**DATA SECTION**.
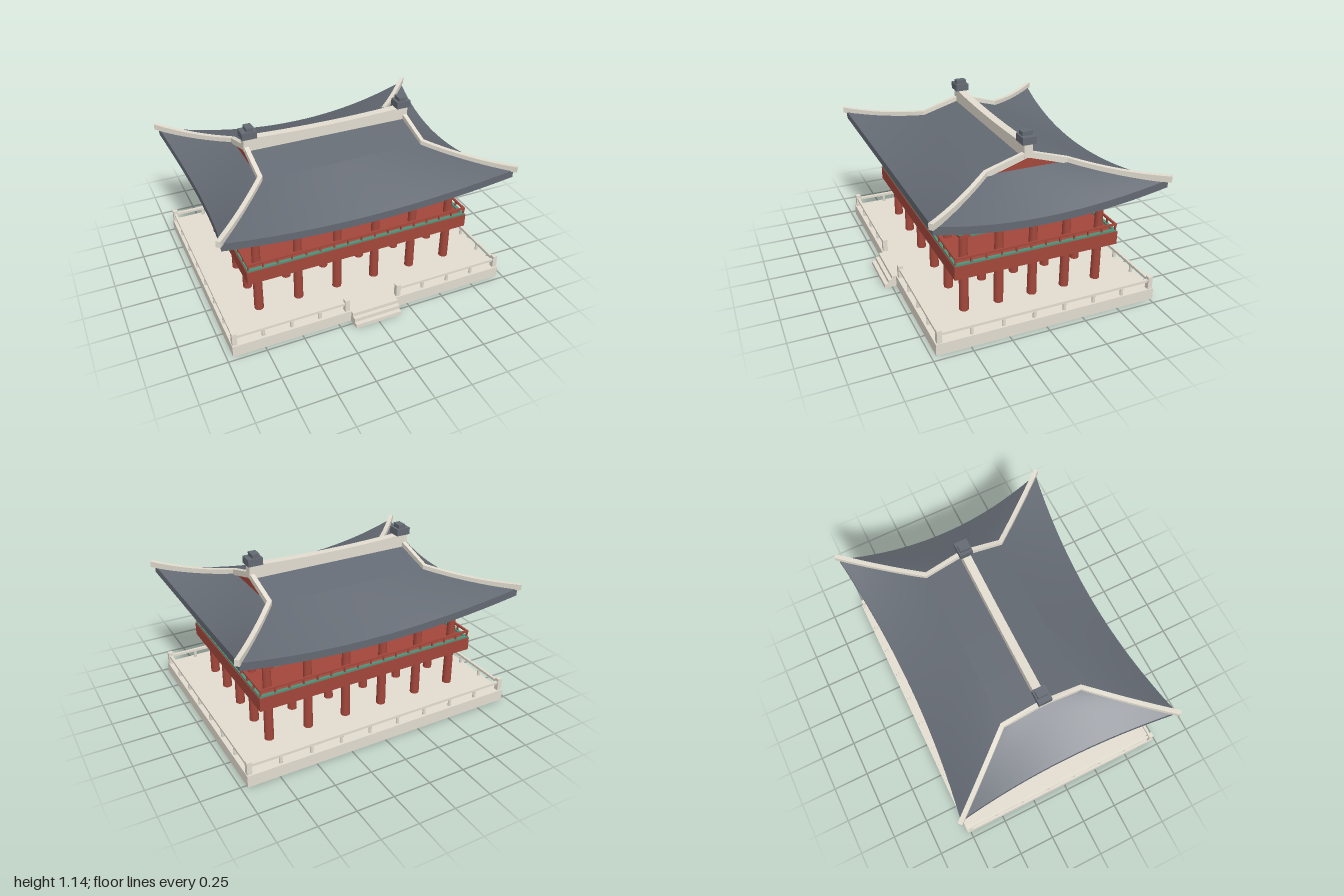
import * as THREE from 'three';

const mat = (name, color) => Object.assign(new THREE.MeshStandardMaterial({ color }), { name });
const M = {
  stone: mat('pale stone', 0xe3ddd0),
  red: mat('red wood', 0xa3473b),
  green: mat('green wood', 0x529279),
  soffit: mat('dark green soffit', 0x356b62),
  tile: mat('slate tile', 0x646a73),
  bronze: mat('bell bronze', 0x5b6067),
};

const lerp = THREE.MathUtils.lerp;

function add(parent, name, geo, material, x = 0, y = 0, z = 0) {
  const m = new THREE.Mesh(geo, material);
  m.name = name;
  m.position.set(x, y, z);
  parent.add(m);
  return m;
}
const group = (parent, name, z = 0) => {
  const g = new THREE.Group();
  g.name = name;
  g.position.z = z;
  parent.add(g);
  return g;
};
// box from its bottom height
const box = (p, name, m, w, h, d, x, y, z) =>
  add(p, name, new THREE.BoxGeometry(w, h, d), m, x, y + h / 2, z);
// upright cylinder from y0 to y1
const post = (p, name, m, r0, r1, y0, y1, x, z, n = 14) =>
  add(p, name, new THREE.CylinderGeometry(r1, r0, y1 - y0, n), m, x, (y0 + y1) / 2, z);
// rectangular ring of four bars
function frame(p, name, m, hx, hz, y, h, t) {
  for (const s of [-1, 1]) {
    box(p, name, m, 2 * hx + t, h, t, 0, y, s * hz);
    box(p, name, m, t, h, 2 * hz - t, s * hx, y, 0);
  }
}

// smooth patch: u runs along, v runs outward and down
function patch(fn, nu, nv) {
  const pos = [], idx = [];
  for (let j = 0; j <= nv; j++)
    for (let i = 0; i <= nu; i++) pos.push(...fn((i / nu) * 2 - 1, j / nv));
  for (let j = 0; j < nv; j++)
    for (let i = 0; i < nu; i++) {
      const a = j * (nu + 1) + i, b = a + nu + 1;
      idx.push(a, b, a + 1, b, b + 1, a + 1);
    }
  const g = new THREE.BufferGeometry();
  g.setAttribute('position', new THREE.Float32BufferAttribute(pos, 3));
  g.setIndex(idx);
  g.computeVertexNormals();
  return g;
}

// square-section bar swept along points on its top centreline
function bar(points, w, h) {
  const pos = [];
  const quad = (a, b, c, d) => [a, b, c, a, c, d].forEach((v) => pos.push(v.x, v.y, v.z));
  const rings = points.map((p, i) => {
    const t = new THREE.Vector3();
    for (const [a, b] of [[i - 1, i], [i, i + 1]])
      if (points[a] && points[b]) t.add(points[b].clone().sub(points[a]).setY(0).normalize());
    t.normalize();
    const n = new THREE.Vector3(-t.z, 0, t.x).multiplyScalar(w / 2);
    const A = p.clone().add(n), B = p.clone().sub(n), dn = new THREE.Vector3(0, -h, 0);
    return [A, B, B.clone().add(dn), A.clone().add(dn)];
  });
  for (let i = 0; i < rings.length - 1; i++)
    for (let j = 0; j < 4; j++) {
      const k = (j + 1) % 4;
      quad(rings[i][j], rings[i + 1][j], rings[i + 1][k], rings[i][k]);
    }
  quad(...rings[0]);
  quad(...rings[rings.length - 1].slice().reverse());
  const g = new THREE.BufferGeometry();
  g.setAttribute('position', new THREE.Float32BufferAttribute(pos, 3));
  g.computeVertexNormals();
  return g;
}

function buildTerrace(p) {
  // paving slab on a hollow kerb
  box(p, 'terraceSlab', M.stone, 1.92, 0.015, 1.49, 0, 0.065, 0);
  frame(p, 'terraceKerb', M.stone, 0.953, 0.738, 0, 0.065, 0.014);
  [[0.08, 0.028], [0.053, 0.055], [0.027, 0.08]].forEach(([d, h]) =>
    box(p, 'step', M.stone, 0.325, h, d, 0, 0, 0.745 + d / 2));
  const X = 0.94, Z = 0.72, gate = 0.185;
  const fence = (x0, z0, x1, z1, n) => {
    box(p, 'stoneRail', M.stone, Math.abs(x1 - x0) + 0.018, 0.018, Math.abs(z1 - z0) + 0.018,
      (x0 + x1) / 2, 0.128, (z0 + z1) / 2);
    for (let i = 1; i < n; i++)
      post(p, 'railSupport', M.stone, 0.011, 0.011, 0.08, 0.13, lerp(x0, x1, i / n), lerp(z0, z1, i / n), 10);
  };
  fence(-X, -Z, X, -Z, 9);
  for (const s of [-1, 1]) {
    fence(s * X, -Z, s * X, Z, 7);
    fence(s * X, Z, s * gate, Z, 4);
    for (const [x, z] of [[X, Z], [X, -Z], [gate, Z]])
      box(p, 'railPost', M.stone, 0.032, 0.087, 0.032, s * x, 0.08, z);
  }
}

function buildPavilion(p) {
  const CX = 0.69, CZ = 0.465;
  // columns: full grid below, perimeter only above
  for (let i = 0; i < 6; i++)
    for (let j = 0; j < 5; j++) {
      const x = lerp(-CX, CX, i / 5), z = lerp(-CZ, CZ, j / 4);
      post(p, 'lowerColumn', M.red, 0.031, 0.029, 0.08, 0.37, x, z);
      if (i % 5 && j % 4) continue;
      post(p, 'upperColumn', M.red, 0.028, 0.026, 0.45, 0.64, x, z);
      box(p, 'columnHead', M.red, 0.07, 0.03, 0.07, x, 0.6, z);
    }
  // deck and balustrade
  box(p, 'deck', M.red, 1.56, 0.09, 1.11, 0, 0.36, 0);
  frame(p, 'deckTrim', M.green, 0.765, 0.54, 0.45, 0.012, 0.02);
  frame(p, 'handrail', M.red, 0.768, 0.543, 0.492, 0.012, 0.014);
  for (const s of [-1, 1]) {
    for (let i = 0; i <= 16; i++)
      box(p, 'baluster', M.red, 0.01, 0.034, 0.01, lerp(-0.768, 0.768, i / 16), 0.46, s * 0.543);
    for (let i = 1; i < 11; i++)
      box(p, 'baluster', M.red, 0.01, 0.034, 0.01, s * 0.768, 0.46, lerp(-0.543, 0.543, i / 11));
  }
  // lintel and bracket sets
  frame(p, 'lintel', M.green, CX, CZ, 0.595, 0.037, 0.04);
  frame(p, 'bracketWall', M.soffit, CX, CZ, 0.632, 0.115, 0.02);
  const bracket = (x, z, dx, dz) => {
    post(p, 'bracketStem', M.green, 0.023, 0.031, 0.63, 0.69, x + dx * 0.028, z + dz * 0.028);
    post(p, 'bracketCap', M.green, 0.052, 0.054, 0.683, 0.738, x + dx * 0.04, z + dz * 0.04, 16);
  };
  for (const s of [-1, 1]) {
    for (let i = 0; i <= 12; i++)
      bracket(lerp(-CX, CX, i / 12), s * CZ, i === 0 ? -1 : i === 12 ? 1 : 0, s);
    for (let i = 1; i < 8; i++) bracket(s * CX, lerp(-CZ, CZ, i / 8), s, 0);
  }
  // hanging bell
  const prof = [[0, 0.625], [0.05, 0.62], [0.061, 0.595], [0.07, 0.555], [0.088, 0.488],
    [0.08, 0.488], [0.055, 0.585], [0, 0.6]].reverse();
  add(p, 'bell', new THREE.LatheGeometry(prof.map(([x, y]) => new THREE.Vector2(x, y)), 24), M.bronze);
  post(p, 'bellHanger', M.bronze, 0.012, 0.012, 0.615, 0.68, 0, 0, 8);
  box(p, 'bellBeam', M.red, 0.05, 0.05, 2 * CZ, 0, 0.67, 0);
  // tilted blank board under the eave
  const board = group(p, 'board');
  board.position.set(0, 0.655, 0.545);
  board.rotation.x = 0.36;
  box(board, 'boardFrame', M.red, 0.26, 0.075, 0.012, 0, -0.0375, 0);
  box(board, 'boardPanel', M.bronze, 0.215, 0.045, 0.004, 0, -0.0225, 0.007);
}

function buildRoof(p) {
  const GX = 0.57, GZ = 0.275, EX = 0.97, EZ = 0.75, gableY = 0.905, ridgeY = 0.985;
  const eaveY = (u) => 0.738 + 0.122 * u * u;
  // half-lengths along the side, and outward distances at gable line and eave
  const sides = [[GX, EX, GZ, EZ, 0.7, 0.48], [GZ, EZ, GX, EX, 0.48, 0.7]];
  for (let k = 0; k < 4; k++) {
    const [a0, a1, d0, d1, ia, id] = sides[k % 2];
    const g = group(p, 'roofSide');
    g.rotation.y = (k * Math.PI) / 2;
    const eave = (u, drop = 0) => [a1 * u, eaveY(u) - drop, d1 - 0.07 * (1 - u * u)];
    const slope = (u, w) => {
      const e = eave(u);
      return [lerp(a0 * u, e[0], w),
        lerp(gableY, e[1], w) - 0.06 * u * u * w * (1 - w), lerp(d0, e[2], w)];
    };
    add(g, 'roofSlope', patch(slope, 28, 10), M.tile);
    if (k % 2 === 0)
      add(g, 'upperSlope', patch((u, v) => [a0 * u, lerp(ridgeY, gableY, v), d0 * v], 4, 2), M.tile);
    add(g, 'eaveEdge', patch((u, v) => eave(u, 0.05 * v), 28, 1), M.tile);
    add(g, 'soffit', patch((u, v) => {
      const e = eave(u, 0.05);
      return [lerp(e[0], ia * u, v), lerp(e[1], 0.74, v), lerp(e[2], id, v)];
    }, 28, 4), M.soffit);
  }
  box(p, 'ceiling', M.soffit, 1.4, 0.01, 0.96, 0, 0.74, 0);

  for (const sx of [-1, 1]) {
    // gable wall
    const tri = new THREE.Shape([[-GZ, gableY], [GZ, gableY], [0, ridgeY]].map((q) => new THREE.Vector2(...q)));
    add(p, 'gableWall', new THREE.ShapeGeometry(tri), M.red, sx * GX).rotation.y = (sx * Math.PI) / 2;
    // gable and hip ridges
    for (const sz of [-1, 1]) {
      const pts = [new THREE.Vector3(sx * GX, 1.018, 0), new THREE.Vector3(sx * GX, 0.932, sz * GZ)];
      for (let i = 1; i <= 8; i++) {
        const w = i / 8;
        pts.push(new THREE.Vector3(sx * lerp(GX, 0.988, w),
          lerp(0.932, 0.892, w) - 0.08 * w * (1 - w), sz * lerp(GZ, 0.764, w)));
      }
      add(p, 'hipRidge', bar(pts, 0.03, 0.04), M.stone);
    }
    // ridge-end ornaments
    box(p, 'ridgeOrnament', M.tile, 0.1, 0.048, 0.09, sx * 0.55, 1.067, 0);
    box(p, 'ridgeOrnamentTop', M.tile, 0.05, 0.026, 0.07, sx * 0.542, 1.115, 0);
  }
  const ridge = [];
  for (let i = -6; i <= 6; i++) ridge.push(new THREE.Vector3((0.588 * i) / 6, 1.05 + 0.018 * (i / 6) ** 2, 0));
  add(p, 'mainRidge', bar(ridge, 0.056, 0.09), M.stone);
}

export function createModel() {
  const root = new THREE.Group();
  root.name = 'bellPavilion';
  buildTerrace(group(root, 'terraceGroup', -0.025));
  buildPavilion(group(root, 'pavilionGroup', -0.025));
  buildRoof(group(root, 'roofGroup', -0.03));
  return root;
}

**WHAT TO WORK ON**.
The line with "for (let j = 0; j <= nv; j++)" marks the end: restate word for word every line from the top of the data through that one, omitting pictures.

**RESPONSE BELOW**.
import * as THREE from 'three';

const mat = (name, color) => Object.assign(new THREE.MeshStandardMaterial({ color }), { name });
const M = {
  stone: mat('pale stone', 0xe3ddd0),
  red: mat('red wood', 0xa3473b),
  green: mat('green wood', 0x529279),
  soffit: mat('dark green soffit', 0x356b62),
  tile: mat('slate tile', 0x646a73),
  bronze: mat('bell bronze', 0x5b6067),
};

const lerp = THREE.MathUtils.lerp;

function add(parent, name, geo, material, x = 0, y = 0, z = 0) {
  const m = new THREE.Mesh(geo, material);
  m.name = name;
  m.position.set(x, y, z);
  parent.add(m);
  return m;
}
const group = (parent, name, z = 0) => {
  const g = new THREE.Group();
  g.name = name;
  g.position.z = z;
  parent.add(g);
  return g;
};
// box from its bottom height
const box = (p, name, m, w, h, d, x, y, z) =>
  add(p, name, new THREE.BoxGeometry(w, h, d), m, x, y + h / 2, z);
// upright cylinder from y0 to y1
const post = (p, name, m, r0, r1, y0, y1, x, z, n = 14) =>
  add(p, name, new THREE.CylinderGeometry(r1, r0, y1 - y0, n), m, x, (y0 + y1) / 2, z);
// rectangular ring of four bars
function frame(p, name, m, hx, hz, y, h, t) {
  for (const s of [-1, 1]) {
    box(p, name, m, 2 * hx + t, h, t, 0, y, s * hz);
    box(p, name, m, t, h, 2 * hz - t, s * hx, y, 0);
  }
}

// smooth patch: u runs along, v runs outward and down
function patch(fn, nu, nv) {
  const pos = [], idx = [];
  for (let j = 0; j <= nv; j++)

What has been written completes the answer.